Please keep to the lines below from the one with "verts = [(r" through the one with "for k in range(len(PROFILE)", and restate them word for word, ends included.

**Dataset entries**
━━━━━━━━

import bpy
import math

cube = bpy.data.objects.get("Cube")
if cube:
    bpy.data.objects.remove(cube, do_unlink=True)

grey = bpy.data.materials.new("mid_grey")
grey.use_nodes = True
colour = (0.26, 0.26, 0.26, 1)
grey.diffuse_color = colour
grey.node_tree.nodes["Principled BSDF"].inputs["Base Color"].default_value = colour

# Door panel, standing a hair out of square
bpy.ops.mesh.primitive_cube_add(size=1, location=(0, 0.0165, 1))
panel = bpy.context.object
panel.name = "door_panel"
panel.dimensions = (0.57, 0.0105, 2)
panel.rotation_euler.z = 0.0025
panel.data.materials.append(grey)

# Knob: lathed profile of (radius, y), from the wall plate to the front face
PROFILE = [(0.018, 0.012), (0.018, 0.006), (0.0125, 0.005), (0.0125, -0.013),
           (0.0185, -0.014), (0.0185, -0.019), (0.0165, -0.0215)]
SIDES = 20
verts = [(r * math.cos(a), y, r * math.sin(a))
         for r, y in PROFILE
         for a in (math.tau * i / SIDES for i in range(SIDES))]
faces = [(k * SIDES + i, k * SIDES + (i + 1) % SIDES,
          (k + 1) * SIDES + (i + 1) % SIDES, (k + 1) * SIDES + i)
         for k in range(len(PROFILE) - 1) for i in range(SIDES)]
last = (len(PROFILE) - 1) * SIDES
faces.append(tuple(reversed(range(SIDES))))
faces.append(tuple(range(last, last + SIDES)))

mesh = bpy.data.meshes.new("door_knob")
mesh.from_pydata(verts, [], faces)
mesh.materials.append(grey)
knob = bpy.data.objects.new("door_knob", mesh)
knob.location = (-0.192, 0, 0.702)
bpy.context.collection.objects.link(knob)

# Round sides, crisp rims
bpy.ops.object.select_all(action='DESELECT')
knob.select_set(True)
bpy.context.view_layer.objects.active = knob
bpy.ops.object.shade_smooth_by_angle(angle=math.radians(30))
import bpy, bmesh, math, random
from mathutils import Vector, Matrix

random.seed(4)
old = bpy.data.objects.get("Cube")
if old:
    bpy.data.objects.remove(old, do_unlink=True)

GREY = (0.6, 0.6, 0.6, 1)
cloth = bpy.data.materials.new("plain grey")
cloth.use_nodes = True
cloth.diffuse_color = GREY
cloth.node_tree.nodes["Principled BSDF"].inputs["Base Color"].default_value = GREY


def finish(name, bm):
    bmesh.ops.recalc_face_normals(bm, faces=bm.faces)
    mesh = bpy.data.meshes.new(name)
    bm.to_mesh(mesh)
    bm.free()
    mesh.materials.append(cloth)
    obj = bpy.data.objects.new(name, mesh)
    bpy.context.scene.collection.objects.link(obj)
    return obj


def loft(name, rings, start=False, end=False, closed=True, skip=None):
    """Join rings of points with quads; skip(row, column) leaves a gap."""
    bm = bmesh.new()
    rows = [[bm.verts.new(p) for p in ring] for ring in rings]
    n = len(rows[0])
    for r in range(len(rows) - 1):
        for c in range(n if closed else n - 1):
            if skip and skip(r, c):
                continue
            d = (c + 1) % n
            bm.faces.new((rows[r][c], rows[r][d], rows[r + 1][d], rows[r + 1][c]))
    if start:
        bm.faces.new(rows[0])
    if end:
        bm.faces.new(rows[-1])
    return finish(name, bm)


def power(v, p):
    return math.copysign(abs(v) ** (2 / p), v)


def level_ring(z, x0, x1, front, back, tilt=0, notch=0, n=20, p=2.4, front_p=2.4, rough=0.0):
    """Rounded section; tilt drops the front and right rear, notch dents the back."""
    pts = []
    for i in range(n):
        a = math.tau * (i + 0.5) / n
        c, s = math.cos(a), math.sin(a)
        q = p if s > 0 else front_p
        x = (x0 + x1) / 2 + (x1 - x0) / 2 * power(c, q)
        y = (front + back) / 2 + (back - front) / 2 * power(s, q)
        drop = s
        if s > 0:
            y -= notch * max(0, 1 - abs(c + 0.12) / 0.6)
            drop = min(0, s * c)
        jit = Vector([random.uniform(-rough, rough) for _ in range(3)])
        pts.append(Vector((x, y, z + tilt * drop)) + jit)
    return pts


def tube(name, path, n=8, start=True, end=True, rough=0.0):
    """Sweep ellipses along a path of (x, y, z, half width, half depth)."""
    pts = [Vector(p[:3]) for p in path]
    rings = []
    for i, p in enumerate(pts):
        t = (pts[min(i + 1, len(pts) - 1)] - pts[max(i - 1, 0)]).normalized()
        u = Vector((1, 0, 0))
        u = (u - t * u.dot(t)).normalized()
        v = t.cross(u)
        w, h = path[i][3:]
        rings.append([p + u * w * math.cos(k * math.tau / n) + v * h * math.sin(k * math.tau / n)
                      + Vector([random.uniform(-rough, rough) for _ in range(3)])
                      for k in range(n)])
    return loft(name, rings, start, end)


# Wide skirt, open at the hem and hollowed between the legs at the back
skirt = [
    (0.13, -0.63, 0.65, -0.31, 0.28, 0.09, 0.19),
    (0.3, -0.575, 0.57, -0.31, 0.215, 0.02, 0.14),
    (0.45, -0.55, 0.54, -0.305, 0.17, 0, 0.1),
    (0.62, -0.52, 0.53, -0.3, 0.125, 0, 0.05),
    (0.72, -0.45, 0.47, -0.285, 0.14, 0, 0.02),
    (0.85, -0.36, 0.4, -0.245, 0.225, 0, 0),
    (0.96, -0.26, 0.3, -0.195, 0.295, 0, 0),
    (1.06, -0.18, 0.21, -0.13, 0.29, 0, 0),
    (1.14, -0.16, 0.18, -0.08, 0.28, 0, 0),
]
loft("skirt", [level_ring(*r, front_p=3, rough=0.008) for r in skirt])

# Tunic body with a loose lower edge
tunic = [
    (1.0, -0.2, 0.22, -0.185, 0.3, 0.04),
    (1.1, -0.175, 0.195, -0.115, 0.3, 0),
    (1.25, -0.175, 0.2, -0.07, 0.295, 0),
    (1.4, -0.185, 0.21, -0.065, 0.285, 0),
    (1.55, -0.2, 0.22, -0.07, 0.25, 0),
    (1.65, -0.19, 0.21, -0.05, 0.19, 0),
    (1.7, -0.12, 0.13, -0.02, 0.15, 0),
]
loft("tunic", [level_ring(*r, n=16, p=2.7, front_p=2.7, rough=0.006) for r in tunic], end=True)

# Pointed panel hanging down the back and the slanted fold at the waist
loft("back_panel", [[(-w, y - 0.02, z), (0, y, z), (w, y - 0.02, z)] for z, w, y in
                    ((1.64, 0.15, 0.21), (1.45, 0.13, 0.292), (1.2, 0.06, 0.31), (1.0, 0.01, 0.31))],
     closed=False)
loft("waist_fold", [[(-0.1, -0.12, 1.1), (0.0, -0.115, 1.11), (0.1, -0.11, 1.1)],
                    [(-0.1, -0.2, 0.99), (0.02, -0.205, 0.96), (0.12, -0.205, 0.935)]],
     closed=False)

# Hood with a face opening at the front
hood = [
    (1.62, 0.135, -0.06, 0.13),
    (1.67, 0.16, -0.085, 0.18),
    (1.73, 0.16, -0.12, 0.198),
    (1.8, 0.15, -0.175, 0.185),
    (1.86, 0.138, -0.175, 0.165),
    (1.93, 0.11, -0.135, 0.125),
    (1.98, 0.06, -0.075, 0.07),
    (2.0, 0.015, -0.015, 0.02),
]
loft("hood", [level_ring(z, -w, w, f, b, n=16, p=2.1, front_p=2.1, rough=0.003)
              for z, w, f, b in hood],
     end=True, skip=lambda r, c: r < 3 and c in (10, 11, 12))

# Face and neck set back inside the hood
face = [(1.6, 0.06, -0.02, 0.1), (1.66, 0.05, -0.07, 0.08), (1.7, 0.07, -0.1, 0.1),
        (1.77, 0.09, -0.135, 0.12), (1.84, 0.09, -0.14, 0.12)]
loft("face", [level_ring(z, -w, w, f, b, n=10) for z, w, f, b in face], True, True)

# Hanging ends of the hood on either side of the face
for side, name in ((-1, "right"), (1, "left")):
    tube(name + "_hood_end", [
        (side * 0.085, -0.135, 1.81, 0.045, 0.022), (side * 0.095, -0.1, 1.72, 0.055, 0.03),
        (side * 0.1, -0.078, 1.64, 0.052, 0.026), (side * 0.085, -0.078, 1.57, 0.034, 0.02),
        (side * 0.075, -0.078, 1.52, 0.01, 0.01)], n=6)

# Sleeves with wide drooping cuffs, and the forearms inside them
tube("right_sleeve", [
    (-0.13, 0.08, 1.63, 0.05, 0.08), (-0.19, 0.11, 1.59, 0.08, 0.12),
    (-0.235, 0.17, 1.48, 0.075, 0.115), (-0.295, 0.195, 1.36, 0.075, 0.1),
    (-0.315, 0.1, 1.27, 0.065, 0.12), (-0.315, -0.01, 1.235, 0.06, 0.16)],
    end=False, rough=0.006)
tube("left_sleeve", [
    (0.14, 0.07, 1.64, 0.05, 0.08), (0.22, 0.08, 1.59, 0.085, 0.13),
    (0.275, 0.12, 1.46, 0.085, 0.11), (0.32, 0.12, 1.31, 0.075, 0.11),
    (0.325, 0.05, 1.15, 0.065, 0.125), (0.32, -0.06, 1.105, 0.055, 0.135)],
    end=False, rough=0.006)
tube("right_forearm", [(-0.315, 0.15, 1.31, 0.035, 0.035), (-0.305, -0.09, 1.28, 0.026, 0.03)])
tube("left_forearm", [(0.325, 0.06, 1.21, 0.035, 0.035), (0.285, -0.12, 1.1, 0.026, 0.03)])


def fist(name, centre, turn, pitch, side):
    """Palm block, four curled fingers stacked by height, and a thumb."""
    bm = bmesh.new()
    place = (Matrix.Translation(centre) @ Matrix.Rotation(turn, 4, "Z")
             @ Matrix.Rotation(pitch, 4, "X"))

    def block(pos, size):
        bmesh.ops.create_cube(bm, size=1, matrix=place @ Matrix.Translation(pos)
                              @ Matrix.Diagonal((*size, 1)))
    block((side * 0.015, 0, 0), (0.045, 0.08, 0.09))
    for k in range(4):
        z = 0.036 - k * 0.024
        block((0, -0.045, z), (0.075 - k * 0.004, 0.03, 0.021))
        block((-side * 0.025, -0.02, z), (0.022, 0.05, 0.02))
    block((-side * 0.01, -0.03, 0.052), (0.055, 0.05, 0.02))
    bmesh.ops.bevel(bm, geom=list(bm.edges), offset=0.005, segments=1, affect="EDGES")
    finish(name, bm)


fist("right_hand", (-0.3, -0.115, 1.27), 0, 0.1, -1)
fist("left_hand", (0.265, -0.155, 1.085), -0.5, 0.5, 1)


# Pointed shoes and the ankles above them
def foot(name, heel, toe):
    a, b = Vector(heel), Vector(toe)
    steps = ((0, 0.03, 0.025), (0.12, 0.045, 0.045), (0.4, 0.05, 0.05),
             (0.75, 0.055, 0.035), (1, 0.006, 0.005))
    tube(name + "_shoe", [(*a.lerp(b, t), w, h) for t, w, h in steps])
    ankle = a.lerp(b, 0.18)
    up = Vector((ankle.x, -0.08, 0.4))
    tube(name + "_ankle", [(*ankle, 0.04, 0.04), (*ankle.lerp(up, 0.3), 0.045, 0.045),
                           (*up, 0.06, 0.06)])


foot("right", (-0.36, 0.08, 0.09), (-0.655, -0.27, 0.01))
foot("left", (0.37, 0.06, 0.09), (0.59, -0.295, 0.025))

━━━━━━━━

**Written response**
verts = [(r * math.cos(a), y, r * math.sin(a))
         for r, y in PROFILE
         for a in (math.tau * i / SIDES for i in range(SIDES))]
faces = [(k * SIDES + i, k * SIDES + (i + 1) % SIDES,
          (k + 1) * SIDES + (i + 1) % SIDES, (k + 1) * SIDES + i)
         for k in range(len(PROFILE) - 1) for i in range(SIDES)]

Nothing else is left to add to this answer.